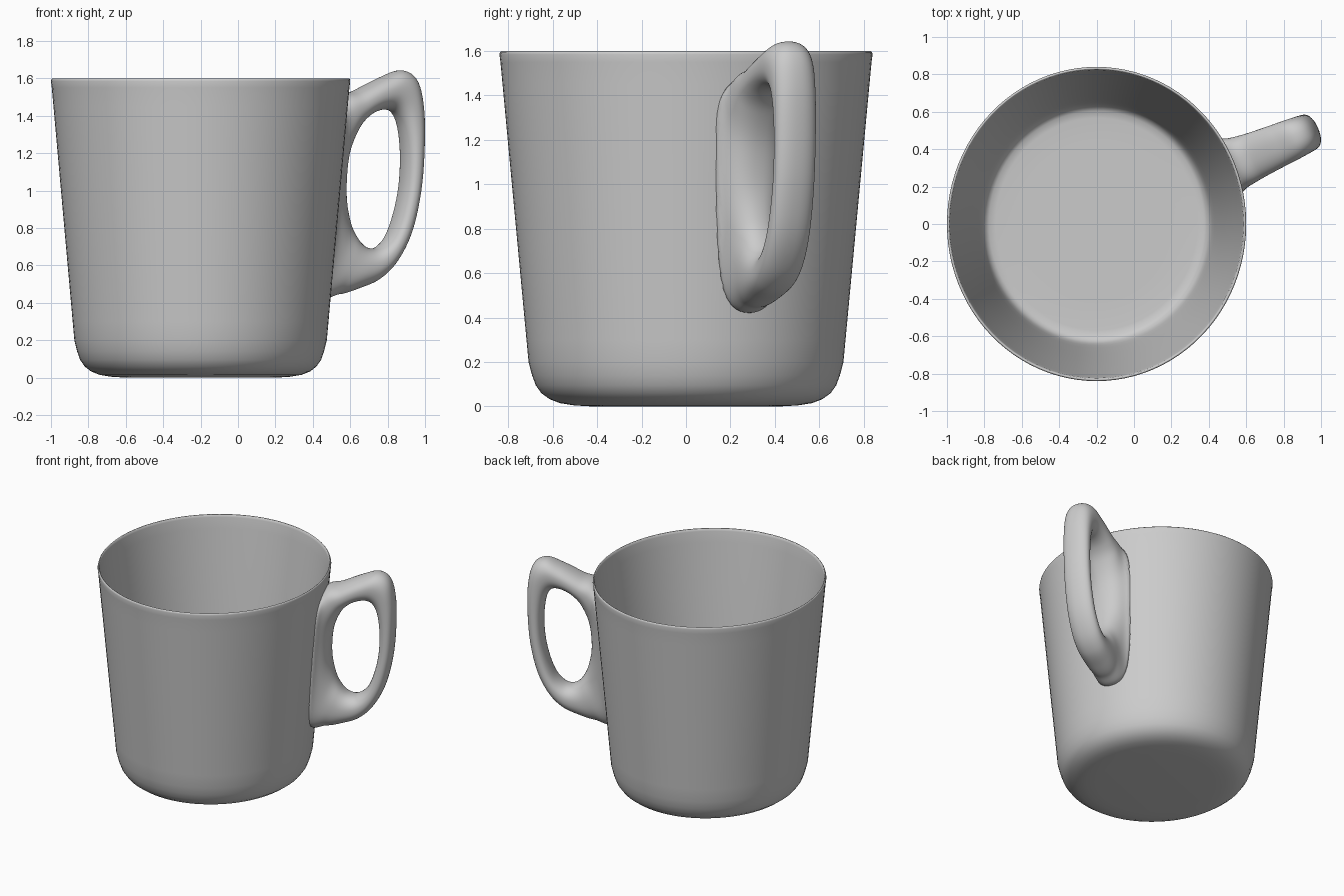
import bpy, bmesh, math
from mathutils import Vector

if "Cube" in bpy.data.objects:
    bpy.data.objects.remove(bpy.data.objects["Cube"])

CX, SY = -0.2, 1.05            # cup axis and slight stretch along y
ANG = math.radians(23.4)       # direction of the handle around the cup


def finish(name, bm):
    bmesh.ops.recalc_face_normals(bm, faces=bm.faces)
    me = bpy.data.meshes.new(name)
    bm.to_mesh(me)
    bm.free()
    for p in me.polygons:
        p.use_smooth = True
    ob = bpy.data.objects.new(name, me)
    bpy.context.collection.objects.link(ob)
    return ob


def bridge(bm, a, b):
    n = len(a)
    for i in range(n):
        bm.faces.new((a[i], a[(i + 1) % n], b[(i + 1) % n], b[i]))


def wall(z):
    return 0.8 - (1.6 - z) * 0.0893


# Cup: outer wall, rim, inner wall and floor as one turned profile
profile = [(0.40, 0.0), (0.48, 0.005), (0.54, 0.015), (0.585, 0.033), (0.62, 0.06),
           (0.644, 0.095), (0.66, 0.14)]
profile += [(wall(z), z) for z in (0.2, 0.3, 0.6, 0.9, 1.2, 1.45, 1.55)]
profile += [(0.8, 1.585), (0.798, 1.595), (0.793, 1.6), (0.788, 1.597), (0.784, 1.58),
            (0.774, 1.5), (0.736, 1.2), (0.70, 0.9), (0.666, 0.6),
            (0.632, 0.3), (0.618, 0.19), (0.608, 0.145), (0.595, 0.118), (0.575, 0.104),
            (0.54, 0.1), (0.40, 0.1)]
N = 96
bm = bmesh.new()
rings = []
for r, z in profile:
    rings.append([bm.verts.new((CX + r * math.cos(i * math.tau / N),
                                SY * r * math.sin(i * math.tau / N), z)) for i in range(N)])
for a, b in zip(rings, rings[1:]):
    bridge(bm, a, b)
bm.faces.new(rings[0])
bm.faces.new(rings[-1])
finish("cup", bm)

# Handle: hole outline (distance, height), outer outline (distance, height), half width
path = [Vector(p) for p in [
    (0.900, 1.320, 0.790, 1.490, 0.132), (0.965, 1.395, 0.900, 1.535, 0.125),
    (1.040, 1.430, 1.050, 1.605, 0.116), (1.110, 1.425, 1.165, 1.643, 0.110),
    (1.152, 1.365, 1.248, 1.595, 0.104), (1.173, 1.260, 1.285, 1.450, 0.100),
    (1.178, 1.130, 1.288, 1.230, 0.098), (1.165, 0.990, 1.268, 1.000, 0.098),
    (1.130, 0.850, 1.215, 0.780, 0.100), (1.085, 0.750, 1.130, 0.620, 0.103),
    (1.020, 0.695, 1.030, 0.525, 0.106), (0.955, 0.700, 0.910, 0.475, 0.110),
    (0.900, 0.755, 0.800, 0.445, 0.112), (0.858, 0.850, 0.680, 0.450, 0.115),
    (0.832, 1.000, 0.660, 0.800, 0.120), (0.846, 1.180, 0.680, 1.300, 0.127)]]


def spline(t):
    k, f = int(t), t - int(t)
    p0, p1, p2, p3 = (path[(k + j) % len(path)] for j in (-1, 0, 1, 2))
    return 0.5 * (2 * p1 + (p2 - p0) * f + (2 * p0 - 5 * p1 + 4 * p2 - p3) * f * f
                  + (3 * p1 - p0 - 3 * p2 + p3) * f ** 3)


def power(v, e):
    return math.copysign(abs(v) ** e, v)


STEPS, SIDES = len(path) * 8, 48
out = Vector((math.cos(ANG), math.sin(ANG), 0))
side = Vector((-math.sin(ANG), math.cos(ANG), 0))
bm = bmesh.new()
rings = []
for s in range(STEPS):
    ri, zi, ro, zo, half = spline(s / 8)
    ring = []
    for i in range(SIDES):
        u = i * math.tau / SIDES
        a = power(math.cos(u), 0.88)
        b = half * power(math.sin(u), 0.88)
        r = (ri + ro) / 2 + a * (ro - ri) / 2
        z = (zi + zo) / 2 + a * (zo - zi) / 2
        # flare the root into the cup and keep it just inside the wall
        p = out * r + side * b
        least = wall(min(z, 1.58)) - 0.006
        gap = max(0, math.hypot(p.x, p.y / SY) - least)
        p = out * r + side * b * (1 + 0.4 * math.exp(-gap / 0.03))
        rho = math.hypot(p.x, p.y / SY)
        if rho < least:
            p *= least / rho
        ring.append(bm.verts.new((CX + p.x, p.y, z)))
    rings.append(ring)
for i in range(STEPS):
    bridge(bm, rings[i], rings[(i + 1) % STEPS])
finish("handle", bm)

◆ PROBLEM DETAILS: How many lines of the listing above contain the string "spline"? Respond with the number and no other text.

◆ ANSWER TO THIS PROBLEM: 2